EXERCISE: Within the records, which lines hold the string "outer"? Report each one by copying it.

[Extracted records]
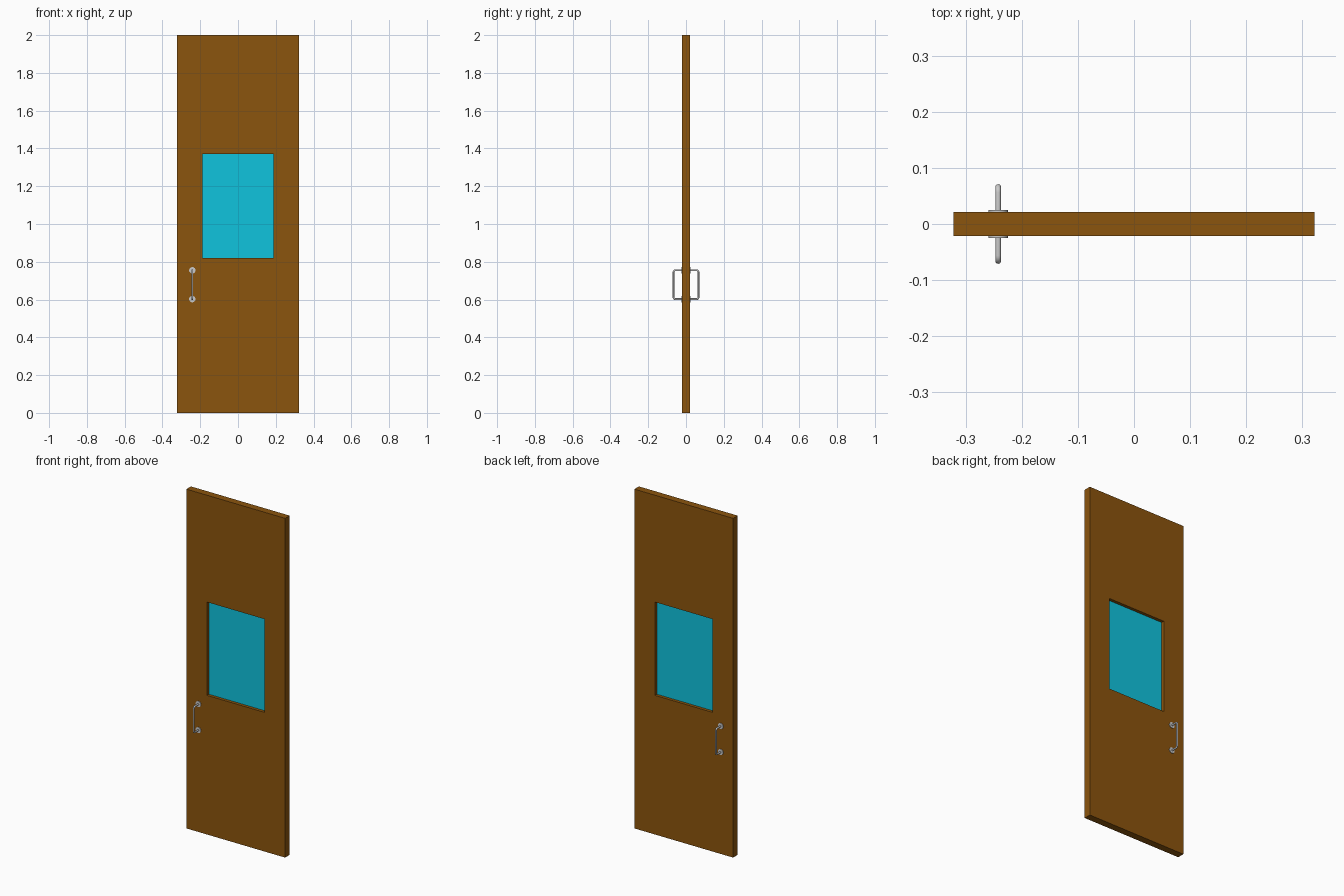
import bpy, bmesh, math
from mathutils import Vector, Matrix

if "Cube" in bpy.data.objects:
    bpy.data.objects.remove(bpy.data.objects["Cube"])

W, H, T = 0.322, 2.0, 0.021            # half width, height, half thickness
WIN = (-0.188, 0.188, 0.82, 1.37)      # window opening: x0, x1, z0, z1
HX, HZ0, HZ1 = -0.242, 0.602, 0.755    # handle position


def material(name, rgb):
    m = bpy.data.materials.new(name)
    m.diffuse_color = (*rgb, 1)
    m.use_nodes = True
    m.node_tree.nodes["Principled BSDF"].inputs["Base Color"].default_value = m.diffuse_color
    return m


def finish(name, bm, mat=None):
    bmesh.ops.recalc_face_normals(bm, faces=bm.faces)
    me = bpy.data.meshes.new(name)
    bm.to_mesh(me)
    bm.free()
    ob = bpy.data.objects.new(name, me)
    bpy.context.collection.objects.link(ob)
    if mat:
        me.materials.append(mat)
    return ob


def smooth(ob):
    bpy.ops.object.select_all(action='DESELECT')
    ob.select_set(True)
    bpy.context.view_layer.objects.active = ob
    bpy.ops.object.shade_smooth_by_angle(angle=math.radians(35))


def rect(bm, x0, x1, z0, z1, y):
    return [bm.verts.new((x, y, z)) for x, z in ((x0, z0), (x1, z0), (x1, z1), (x0, z1))]


# Door slab: ring of faces around the window, extruded to thickness
bm = bmesh.new()
outer = rect(bm, -W, W, 0, H, -T)
inner = rect(bm, *WIN, -T)
ring = [bm.faces.new((outer[i], outer[(i + 1) % 4], inner[(i + 1) % 4], inner[i])) for i in range(4)]
ext = bmesh.ops.extrude_face_region(bm, geom=ring, use_keep_orig=True)
bmesh.ops.translate(bm, vec=(0, 2 * T, 0),
                    verts=[v for v in ext['geom'] if isinstance(v, bmesh.types.BMVert)])
finish("door_panel", bm, material("wood", (0.26, 0.089, 0.004)))

# Glass pane, recessed in the middle of the opening
bm = bmesh.new()
bmesh.ops.create_cube(bm, size=1)
x0, x1, z0, z1 = WIN
bmesh.ops.scale(bm, vec=(x1 - x0, 0.006, z1 - z0), verts=bm.verts)
bmesh.ops.translate(bm, vec=((x0 + x1) / 2, 0, (z0 + z1) / 2), verts=bm.verts)
finish("window_glass", bm, material("glass", (0.005, 0.55, 0.73)))


# Pull handle: round bar bent with small corner radii
def pull_handle(name, side):
    tube, r, reach = 0.005, 0.01, 0.066
    pts = [Vector((HX, side * (T - 0.004), HZ0))]
    for cz, start in ((HZ0 + r, -90), (HZ1 - r, 0)):
        for k in range(7):
            a = math.radians(start + 15 * k)
            pts.append(Vector((HX, side * (reach - r + r * math.cos(a)), cz + r * math.sin(a))))
    pts.append(Vector((HX, side * (T - 0.004), HZ1)))
    cu = bpy.data.curves.new(name, 'CURVE')
    cu.dimensions = '3D'
    cu.bevel_depth = tube
    cu.bevel_resolution = 4
    cu.use_fill_caps = True
    sp = cu.splines.new('POLY')
    sp.points.add(len(pts) - 1)
    for p, co in zip(sp.points, pts):
        p.co = (*co, 1)
    ob = bpy.data.objects.new(name, cu)
    bpy.context.collection.objects.link(ob)
    bpy.ops.object.select_all(action='DESELECT')
    ob.select_set(True)
    bpy.context.view_layer.objects.active = ob
    bpy.ops.object.convert(target='MESH')
    smooth(bpy.context.view_layer.objects.active)


# Round mounting plate
def rosette(name, side, z):
    bm = bmesh.new()
    m = Matrix.Translation((HX, side * (T + 0.001), z)) @ Matrix.Rotation(math.pi / 2, 4, 'X')
    bmesh.ops.create_cone(bm, cap_ends=True, segments=32, radius1=0.017, radius2=0.017,
                          depth=0.006, matrix=m)
    smooth(finish(name, bm))


for label, side in (("front", -1), ("back", 1)):
    pull_handle(label + "_handle", side)
    rosette(label + "_lower_rosette", side, HZ0)
    rosette(label + "_upper_rosette", side, HZ1)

ANSWER SECTION:
outer = rect(bm, -W, W, 0, H, -T)
ring = [bm.faces.new((outer[i], outer[(i + 1) % 4], inner[(i + 1) % 4], inner[i])) for i in range(4)]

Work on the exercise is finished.